by Lupe Gore
Feral Paws Rescue Group in Fresno will be sharing some of their animal rescue adventures with us now every month. Check out KRL’s article about Feral Paws to learn more about them. Lupe Gore is a FPRG volunteer.
Everyone loves kittens…that is, every cat lover loves kittens. So when there are kittens up for adoption at the shelter, usually they are adopted pretty quickly, unless they are black. Multi-color younger adults also have a good chance of finding a forever home. Adult blacks, especially if they are rather large, are the last to be adopted. Sadly, that is a fact.Feral Paws Rescue received a call from the local shelter on Wednesday, April 20, 2016 to pick up some cats in need of rescue, and that call included picking up a large adult black male with a tipped ear. He was determined to be about four years old and he had been neutered. It seems with the tipped ear he had been part of a TNR (trap/neuter/release) program but somehow ended up at the shelter. This cat hadn’t even been entered into the computer at the shelter because he was “feral” and they had hastily assigned an ID # for him and released him. It turned out he wasn’t feral but very easily put into a carrier. He was delivered to his foster home and named Miercoles (Spanish for Wednesday).
When he got to his foster home, he quickly assimilated with the other cats and his new human.
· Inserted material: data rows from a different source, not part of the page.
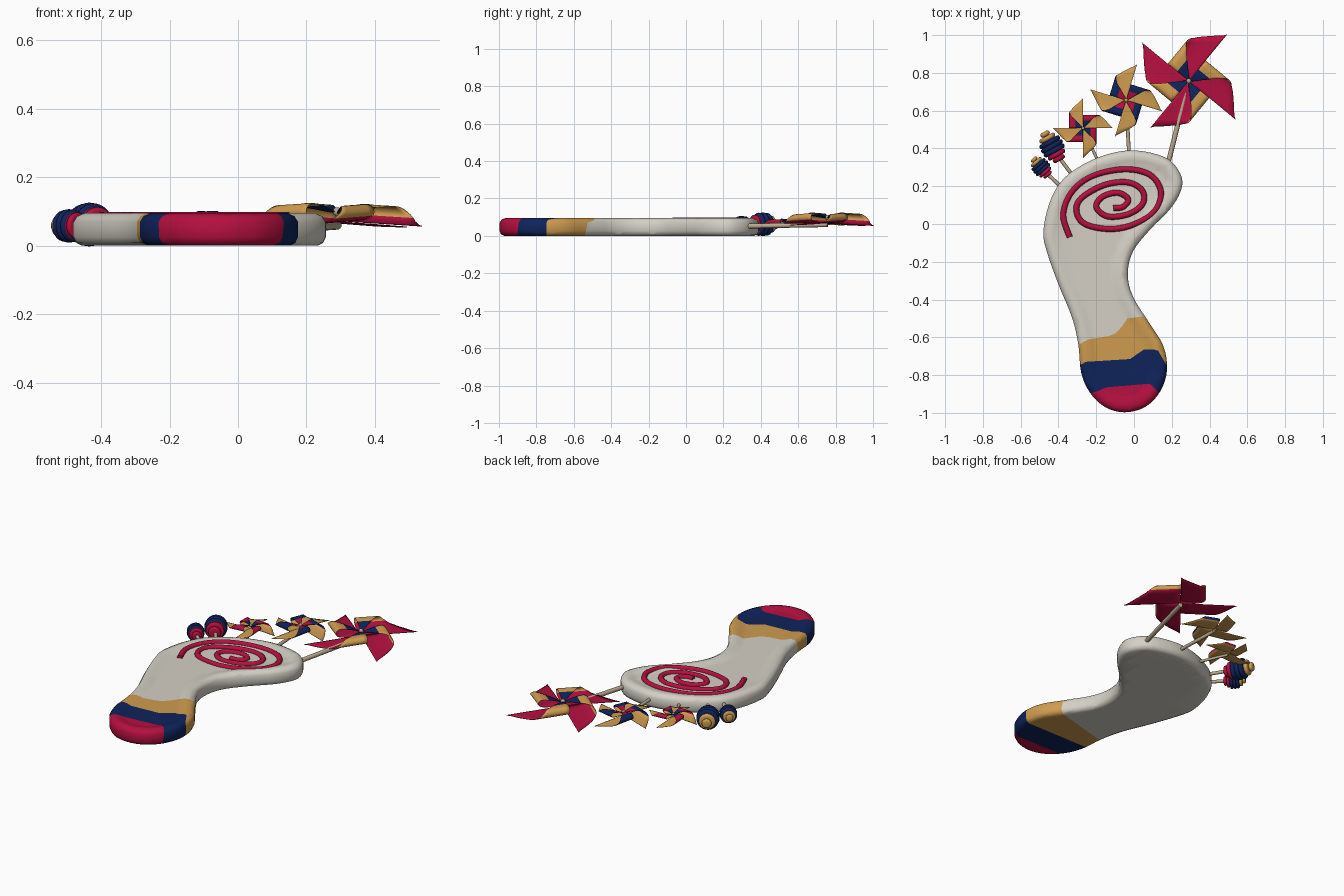
import bpy, bmesh, math
from mathutils import Vector

if "Cube" in bpy.data.objects:
    bpy.data.objects.remove(bpy.data.objects["Cube"])


def material(name, rgb):
    m = bpy.data.materials.new(name)
    m.diffuse_color = (*rgb, 1)
    m.use_nodes = True
    m.node_tree.nodes["Principled BSDF"].inputs["Base Color"].default_value = m.diffuse_color
    return m


GREY = material("warm light grey", (0.66, 0.63, 0.56))
RED = material("crimson", (0.46, 0.005, 0.05))
NAVY = material("navy", (0.005, 0.017, 0.105))
GOLD = material("gold", (0.62, 0.33, 0.08))
WOOD = material("pale wood", (0.50, 0.40, 0.28))


def finish(bm, name, mats, angle=40):
    bmesh.ops.recalc_face_normals(bm, faces=bm.faces[:])
    me = bpy.data.meshes.new(name)
    bm.to_mesh(me)
    bm.free()
    ob = bpy.data.objects.new(name, me)
    bpy.context.collection.objects.link(ob)
    for m in mats:
        me.materials.append(m)
    bpy.ops.object.select_all(action='DESELECT')
    ob.select_set(True)
    bpy.context.view_layer.objects.active = ob
    bpy.ops.object.shade_smooth_by_angle(angle=math.radians(angle))
    return ob


def catmull(pts, n, closed=False):
    """Smooth curve through the points, n steps per span."""
    p = [Vector(q) for q in pts]
    k, out = len(p), []
    get = (lambda i: p[i % k]) if closed else (lambda i: p[max(0, min(k - 1, i))])
    for i in range(k if closed else k - 1):
        a, b, c, d = get(i - 1), get(i), get(i + 1), get(i + 2)
        for j in range(n):
            t = j / n
            out.append(0.5 * (2 * b + (c - a) * t + (2 * a - 5 * b + 4 * c - d) * t * t
                              + (3 * b - a - 3 * c + d) * t ** 3))
    return out if closed else out + [p[-1]]


def table(x, pts):
    """Piecewise linear lookup."""
    if x <= pts[0][0]:
        return pts[0][1]
    for (a, b), (c, d) in zip(pts, pts[1:]):
        if x <= c:
            return b + (d - b) * (x - a) / (c - a)
    return pts[-1][1]


# Foot sole: offset outline rings with rounded edge and slightly dished top
outline = [(0, .39), (.16, .355), (.235, .285), (.255, .20), (.20, .09), (.085, -.03),
           (-.005, -.145), (-.033, -.265), (-.005, -.385), (.085, -.53), (.155, -.645),
           (.175, -.77), (.14, -.885), (.06, -.968), (-.05, -.997), (-.155, -.968),
           (-.235, -.89), (-.28, -.785), (-.295, -.635), (-.33, -.49), (-.40, -.32),
           (-.462, -.145), (-.48, -.04), (-.45, .105), (-.39, .22), (-.295, .30), (-.155, .365)]
curve = catmull(outline, 4, True)
N = len(curve)
bm = bmesh.new()
rings = []
for inset, z in [(.025, 0), (.008, .008), (0, .025), (0, .07), (.010, .086),
                 (.030, .095), (.055, .092), (.085, .083)]:
    ring = []
    for i, p in enumerate(curve):
        d = (curve[(i + 1) % N] - curve[i - 1]).normalized()
        ring.append(bm.verts.new((p.x + d.y * inset, p.y - d.x * inset, z)))
    rings.append(ring)
for a, b in zip(rings, rings[1:]):
    for i in range(N):
        j = (i + 1) % N
        bm.faces.new((a[i], a[j], b[j], b[i]))
caps = [bm.faces.new(rings[0]), bm.faces.new(rings[-1])]
bmesh.ops.triangulate(bm, faces=caps)


def cut(co, no):
    bmesh.ops.bisect_plane(bm, geom=bm.verts[:] + bm.edges[:] + bm.faces[:],
                           dist=1e-5, plane_co=co, plane_no=no)


# Heel stripes: wavy borders cut on top, straight borders underneath
for i in range(13):
    cut((-.29 + i * .038, 0, 0), (1, 0, 0))
bands = [[(-.295, -.64), (-.24, -.61), (-.11, -.59), (-.07, -.55), (-.035, -.50), (.05, -.49), (.09, -.535)],
         [(-.28, -.745), (-.26, -.73), (-.02, -.715), (.05, -.665), (.125, -.665), (.17, -.745)],
         [(-.235, -.895), (-.19, -.885), (-.15, -.865), (.085, -.845), (.11, -.87), (.14, -.90)]]
for k, border in enumerate(bands):
    def f(v):
        return table(v.x, border if v.z > .05 else [border[0], border[-1]])
    for v in bm.verts:
        v.co.y -= f(v.co)
    cut((0, 0, 0), (0, 1, 0))
    for face in bm.faces:
        if face.calc_center_median().y < 0:
            face.material_index = k + 1
    for v in bm.verts:
        v.co.y += f(v.co)
finish(bm, "foot_sole", [GREY, GOLD, NAVY, RED], 50)

# Spiral cord lying on the ball of the foot
spiral = [(-.34, -.07), (-.375, .05), (-.33, .17), (-.22, .255), (-.05, .29), (.085, .26),
          (.143, .17), (.11, .07), (.005, 0), (-.125, -.027), (-.26, 0), (-.305, .07),
          (-.275, .14), (-.155, .207), (-.03, .22), (.045, .175), (.045, .105), (-.03, .052),
          (-.14, .04), (-.20, .09), (-.165, .145), (-.085, .165), (-.03, .13), (-.06, .09), (-.11, .085)]
cu = bpy.data.curves.new("spiral_cord", 'CURVE')
cu.dimensions = '3D'
cu.bevel_depth, cu.bevel_resolution, cu.use_fill_caps = .0155, 3, True
path = catmull(spiral, 6)
sp = cu.splines.new('POLY')
sp.points.add(len(path) - 1)
for pt, p in zip(sp.points, path):
    pt.co = (p.x, p.y, .084, 1)
cu.materials.append(RED)
ob = bpy.data.objects.new("spiral_cord", cu)
bpy.context.collection.objects.link(ob)
bpy.context.view_layer.objects.active = ob
ob.select_set(True)
bpy.ops.object.convert(target='MESH')


def stick(name, a, b, r):
    a, b = Vector(a), Vector(b)
    bm = bmesh.new()
    bmesh.ops.create_cone(bm, cap_ends=True, segments=16, radius1=r, radius2=r, depth=(b - a).length)
    rot = (b - a).to_track_quat('Z', 'Y').to_matrix().to_4x4()
    bm.transform(rot)
    bmesh.ops.translate(bm, verts=bm.verts[:], vec=(a + b) / 2)
    finish(bm, name, [WOOD])


def pinwheel(name, x, y, z, L, angle, mats, root, r):
    """Four paper triangles, each with one corner curled back to the pin."""
    knots = [(0, 0), (.2, 0), (.38, .02), (.44, .085), (.38, .155), (.2, .13), (0, .07)]
    prof = catmull(knots, 4)
    S = len(prof) - 1
    qs = [0, .2, .39, .495, .6, .79, 1]
    T = 6
    bm = bmesh.new()
    for k in range(4):
        a = math.radians(angle + 90 * k)
        A, B = Vector((math.cos(a), math.sin(a), 0)), Vector((-math.sin(a), math.cos(a), 0))
        rows = []
        for i, p in enumerate(prof):
            q = table(i / S * 6, list(enumerate(qs)))
            rows.append([bm.verts.new(Vector((x, y, z)) + L * (
                B * p.x + A * (1 - q) * j / T
                + Vector((0, 0, p.y - .05 * (1 - q) * j / T)))) for j in range(T + 1)])
        for i in range(S):
            q = table((i + .5) / S * 6, list(enumerate(qs)))
            for j in range(T):
                fc = bm.faces.new((rows[i][j], rows[i][j + 1], rows[i + 1][j + 1], rows[i + 1][j]))
                fc.material_index = 0 if q < .43 else 1 if q < .73 else 2
    bmesh.ops.remove_doubles(bm, verts=bm.verts[:], dist=1e-5)
    ob = finish(bm, name + "_blades", mats)
    mod = ob.modifiers.new("paper", 'SOLIDIFY')
    mod.thickness = .003
    # stick behind the blades and pin bead in the middle
    stick(name + "_stick", (*root, .052), (x, y, z - .012), r)
    bm = bmesh.new()
    bmesh.ops.create_uvsphere(bm, u_segments=16, v_segments=8, radius=r)
    bmesh.ops.translate(bm, verts=bm.verts[:], vec=(x, y, z + .07 * L + r * .4))
    finish(bm, name + "_pin", [WOOD])


pinwheel("large_pinwheel", .29, .757, .072, .32, 50.5, [RED, GOLD, NAVY], (.175, .30), .013)
pinwheel("medium_pinwheel", -.042, .655, .068, .20, 73, [GOLD, NAVY, RED], (-.025, .35), .010)
pinwheel("small_pinwheel", -.27, .507, .064, .16, 90, [GOLD, RED, NAVY], (-.185, .32), .008)


def coil_toe(name, base, tip, width, root):
    """Stack of rounded rings, striped crimson, navy and gold."""
    base, tip = Vector(base), Vector(tip)
    length = (tip - base).length
    radii = [.55, .8, .97, 1, .95, .72, .42]
    h, prof = length / len(radii), []
    for i, rr in enumerate(radii):
        for j in range(7):
            t = math.pi * j / 6
            prof.append((width * rr - h * .45 * (1 - math.sin(t)), h * (i + .5 - .5 * math.cos(t)), i))
    bm = bmesh.new()
    seg, rows = 28, []
    for r, z, _ in prof:
        rows.append([bm.verts.new((r * math.cos(2 * math.pi * s / seg),
                                   r * math.sin(2 * math.pi * s / seg), z)) for s in range(seg)])
    for n, (a, b) in enumerate(zip(rows, rows[1:])):
        for s in range(seg):
            fc = bm.faces.new((a[s], a[(s + 1) % seg], b[(s + 1) % seg], b[s]))
            fc.material_index = (0, 0, 1, 1, 1, 2, 2)[prof[n][2]]
    bm.faces.new(rows[0])
    bm.faces.new(rows[-1]).material_index = 2
    bm.transform((tip - base).to_track_quat('Z', 'Y').to_matrix().to_4x4())
    bmesh.ops.translate(bm, verts=bm.verts[:], vec=base)
    finish(bm, name + "_coil", [RED, NAVY, GOLD], 50)
    stick(name + "_stick", (*root, .055), base.lerp(tip, .3), .010)


coil_toe("fourth_toe", (-.392, .335, .062), (-.477, .487, .062), .064, (-.32, .25))
coil_toe("little_toe", (-.452, .255, .058), (-.535, .348, .058), .049, (-.39, .20))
He wanted attention and wanted to be on that human’s lap and sleep on the bed. Needless to say, he became a “foster failure” in that he had found his forever home.
On October 30, 2016, Feral Paws Rescue received another call from the shelter and this time another large black male was to be picked up. Someone had given him the name “Catzilla” however he was renamed Julian after leaving the shelter. He is about two years old. He had been in the medical unit of the shelter where they said he was being treated for an abscess on his cheek. It turns out he was very large (15 lbs.), unneutered, and an appointment with the Rescue veterinarian (at which time he was neutered) revealed a polyp in his ear, but no signs of an abscess on his face. He is being periodically rechecked by the Rescue veterinarian for any complications with his ears.
Julian is a terrific cat. He is very gentle, quiet and a lover. He accompanies his foster human to work for his medical appointments, staying in the office with her. He loves attention, loves to be petted, and loves to roll over on his back for belly rubs. Needless to say, Julian also became a “foster failure”.
Both Julian and Miercoles wouldn’t be alive today if not for the intervention of Feral Paws Rescue and a foster home to put them in. They were deemed not adoptable by the shelter, had probably never had an indoor home, but being that they are big “man-cats,” they are so loving and special.
Learn more about Feral Paws on their website.
Check out more animal rescue stories in our Pet Perspective section. Advertise in KRL and 10% of your advertising fees can go to a local animal rescue.